As we reflect back on the life of Prince Philip, how much truth about his life can we learn from fictional portrayals of him? The Crown is perhaps one of the best-known modern depictions of the Duke, and in first two seasons, we saw Prince Philip played by Matt Smith as a confident if sometimes cranky man, chafing at the restrictions placed upon him by being married to the Queen. But as we learn more about Prince Philip's family tree, we also learn that he was also a man dealing with trauma; the trauma left after a turbulent childhood that involved the mental ill health of his mother, the cruelty of his father, the death of a beloved sister, the fleeing of Greece after the royal family were toppled and the misery of World War Two (three of Philip’s sisters married prominent Nazis).
But by the time we got to The Crown season three, we meet an older Philip (played by Tobias Menzies); and in episode four of season three – an episode called “Bubbikins”, based on the nickname Philip’s mother gave him – his family tree once again comes to the fore, mainly through a renewed relationship with his mother, Princess Alice of Battenberg (played by Jane Lapotaire). But how much of that portrayal of Prince Philip and his mother actually based on reality?
Who was Prince Philip's mother?
The mother of Prince Philip was Princess Alice of Battenberg was born Victoria Alice Elizabeth Julia Marie in Windsor Castle and was a great-granddaughter of Queen Victoria. She married Prince Andrew of Greece and Denmark when she was still a teenager and went on to have five children; Philip, her only son, and four daughters. In the early 1920s, the Greek royal family were toppled and Princess Alice and her family had to flee to Paris; Prince Philip was only a baby.
Over the next decades, Princess Alice’s family were dispersed: Philip went to school in England and Scotland; the four girls married German nobility (with Nazi connections); and Prince Andrew settled in Monte Carlo, having little to do with his family.

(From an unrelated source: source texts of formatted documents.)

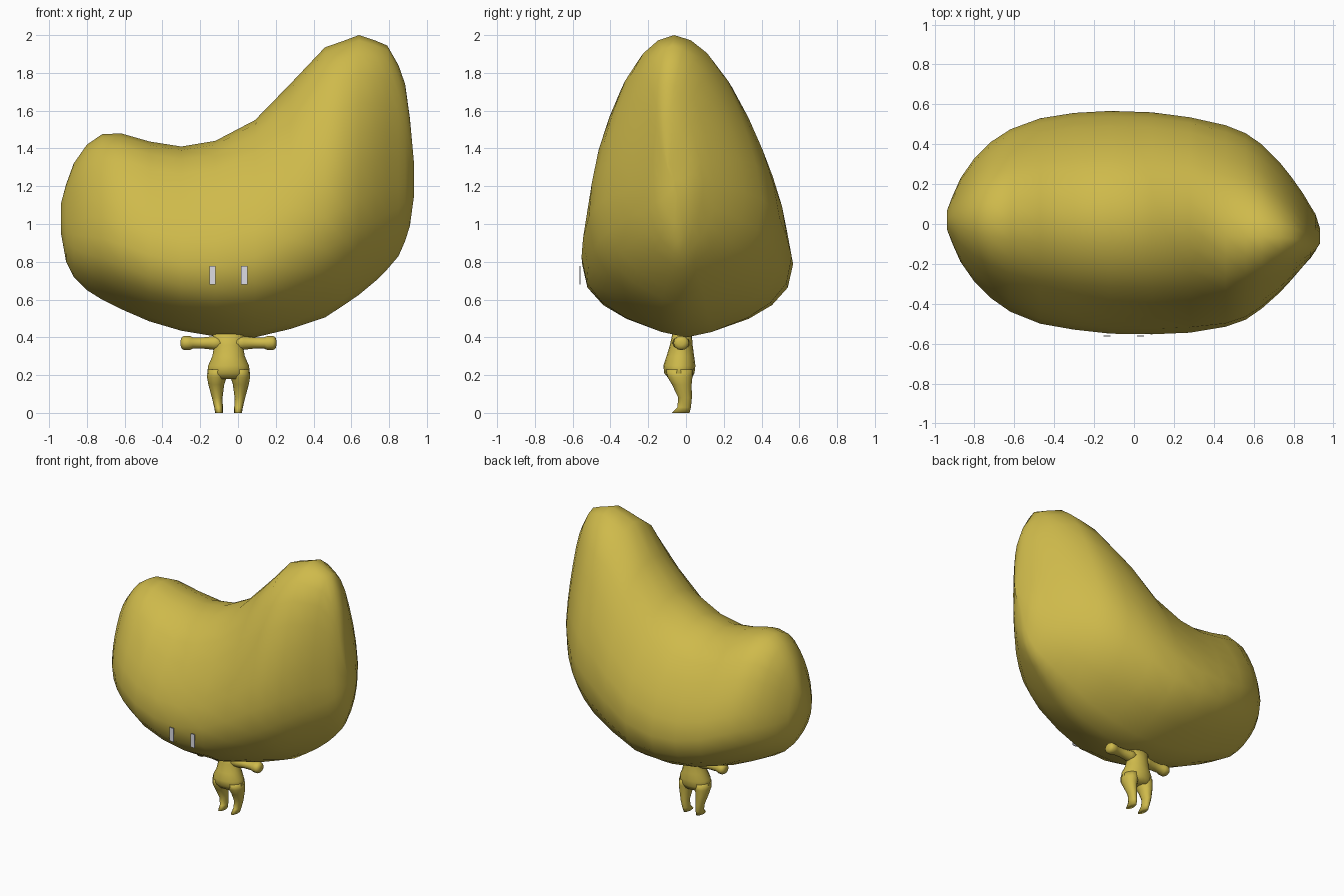
import bpy, bmesh, math
from mathutils import Vector

if "Cube" in bpy.data.objects:
    bpy.data.objects.remove(bpy.data.objects["Cube"])


def material(name, rgb):
    m = bpy.data.materials.new(name)
    m.diffuse_color = (*rgb, 1)
    m.use_nodes = True
    m.node_tree.nodes["Principled BSDF"].inputs["Base Color"].default_value = m.diffuse_color
    return m


YELLOW = material("mustard yellow", (0.62, 0.49, 0.07))
WHITE = material("pale grey", (0.72, 0.72, 0.78))


def loft(name, rings, mat):
    """Skin a list of equal-length closed rings, with capped ends."""
    bm = bmesh.new()
    vs = [[bm.verts.new(p) for p in r] for r in rings]
    n = len(vs[0])
    for a, b in zip(vs, vs[1:]):
        for i in range(n):
            j = (i + 1) % n
            bm.faces.new((a[i], a[j], b[j], b[i]))
    for r in (vs[0], vs[-1]):  # fan caps
        c = bm.verts.new(sum((v.co for v in r), Vector()) / n)
        for i in range(n):
            bm.faces.new((r[i], r[(i + 1) % n], c))
    bmesh.ops.recalc_face_normals(bm, faces=bm.faces)
    me = bpy.data.meshes.new(name)
    bm.to_mesh(me)
    bm.free()
    me.materials.append(mat)
    for p in me.polygons:
        p.use_smooth = True
    ob = bpy.data.objects.new(name, me)
    bpy.context.collection.objects.link(ob)
    return ob


def oval(c, u, v, n=12):
    c, u, v = Vector(c), Vector(u), Vector(v)
    return [c + u * math.cos(2 * math.pi * i / n) + v * math.sin(2 * math.pi * i / n)
            for i in range(n)]


# Head: teardrop sections along x -> (x, bottom, top, front, back)
stations = [
    (-.937, .95, 1.11, -.03, .07), (-.91, .80, 1.21, -.10, .14),
    (-.87, .72, 1.32, -.19, .23), (-.80, .65, 1.42, -.29, .33),
    (-.72, .60, 1.475, -.37, .41), (-.62, .55, 1.48, -.44, .475),
    (-.47, .485, 1.437, -.50, .53), (-.30, .435, 1.41, -.53, .557),
    (-.12, .405, 1.44, -.55, .567), (.09, .40, 1.55, -.553, .56),
    (.28, .445, 1.745, -.545, .535), (.46, .505, 1.935, -.515, .495),
    (.56, .57, 1.97, -.48, .455), (.64, .625, 2.0, -.425, .40),
    (.73, .70, 1.97, -.345, .31), (.79, .76, 1.945, -.28, .235),
    (.85, .83, 1.84, -.21, .15), (.885, .91, 1.74, -.17, .09),
    (.91, .99, 1.56, -.13, .05), (.932, 1.15, 1.32, -.07, -.02)]
# Teardrop outline: height fraction, width fraction
outline = [(.025, .24), (.09, .58), (.16, .80), (.25, .95), (.37, 1), (.50, .95),
           (.62, .86), (.74, .73), (.85, .58), (.93, .41), (.98, .21)]


def section(x, zb, zt, yf, yb):
    mid, half, lean = (yf + yb) / 2, (yb - yf) / 2, -.05 if x > .3 else 0
    pt = lambda t, w: (x, mid + half * w + lean * max(0, t - .4) / .6, zb + (zt - zb) * t)
    return ([pt(0, 0)] + [pt(t, w) for t, w in outline] + [pt(1, 0)]
            + [pt(t, -w) for t, w in reversed(outline)])


loft("head", [section(*s) for s in stations], YELLOW)

# Body centre line
CX = -.05

# Torso: (z, y centre, x radius, y radius)
torso = [(.43, -.02, .085, .05), (.36, -.025, .075, .06), (.30, -.03, .086, .073),
         (.25, -.035, .108, .085), (.21, -.035, .113, .08), (.18, -.03, .09, .06)]
loft("torso", [oval((CX, y, z), (rx, 0, 0), (0, ry, 0), 16) for z, y, rx, ry in torso], YELLOW)

# Legs: (z, x offset, y centre, x radius, y radius)
leg = [(.23, .058, -.035, .052, .07), (.19, .062, -.032, .052, .066),
       (.15, .065, -.022, .042, .052), (.08, .06, -.005, .028, .036),
       (.03, .053, -.01, .023, .036), (0, .05, -.028, .021, .047)]
# Arms: (x offset, radius), ending in a rounded hand
arm = [(.03, .045), (.08, .036), (.13, .030), (.19, .030), (.205, .037),
       (.235, .038), (.249, .029), (.254, .012)]
# Mirrored limbs and eyes
for side, label in ((-1, "right"), (1, "left")):
    loft(label + "_leg", [oval((CX + side * dx, y, z), (rx, 0, 0), (0, ry, 0))
                          for z, dx, y, rx, ry in leg], YELLOW)
    loft(label + "_arm", [oval((CX + side * dx, -.025, .37), (0, r * 1.1, 0), (0, 0, r))
                          for dx, r in arm], YELLOW)
    bpy.ops.mesh.primitive_cube_add(size=1, location=(CX - .001 + side * .084, -.561, .728))
    eye = bpy.context.object
    eye.name = label + "_eye"
    eye.scale = (.034, .006, .097)
    eye.data.materials.append(WHITE)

Later in the 1920s, Princess Alice suffered mental ill health: having been born deaf, she had found herself isolated and she began to experience ‘religious delusions’, believing that she had been intimate with Christ. She was diagnosed with paranoid schizophrenia and treated by Sigmund Freud in Germany. Freud believed there was a problem with Princess Alice’s hormone levels and ordered X-rays of her ovaries, a treatment that is believed to have prompted an early menopause. Later, she was sent to a sanitorium in Switzerland, where she remained for several years.
An elderly chain-smoking nun, she was an embarrassment to Philip, who says at one point in the episode that she was only ever ‘technically’ his mother.
Having escaped the sanitorium, she returned to Athens and throughout World War Two, she sheltered Jews (even as several other members of her family were involved with the Nazi party). She stayed in Greece after the war and founded an Orthodox order of nuns, staying at the convent for decades.
The Crown season three picks up at this point; when military rule was imposed in Greece in 1967, she was thought to be unsafe and brought to England to live with Prince Philip and the Queen. An elderly chain-smoking nun, she was an embarrassment to Philip, who says at one point in the episode that she was only ever ‘technically’ his mother: ‘It means she gave birth to me.’
At that point in the late 1960s, the royal family was enduring a spell of unpopularity and making efforts to prove their worth and authenticity. In season three, episode four of The Crown, they invite a documentary crew into the palace to film them but as they watch the show, Gogglebox-style, it becomes apparent that they are stilted, ridiculous. Only when a Guardian journalist gets access to Princess Alice and is able to tell the story of her extraordinary life does the family enjoy a boost in popularity. The theme of this episode is authenticy: who has it and who doesn’t; can it be faked and how it is earned. After it becomes clear that Princess Alice is the truly authentic royal, she lives out her last years in the peaceful and grand surroundings of the Palace, just as she did in real life.
Did Prince Philip Speak Greek?
As the country reflects on Philip's life, people are wondering about the man behind the titles - and lots of are googling whether Prince Philip's upbringing meant he spoke Greek. So, did Philip speak Greek? While Philip was born in Greece, he left when he was a baby and so never learnt the language. His family spoke English and he grew up speaking French and German too - quite the linguist.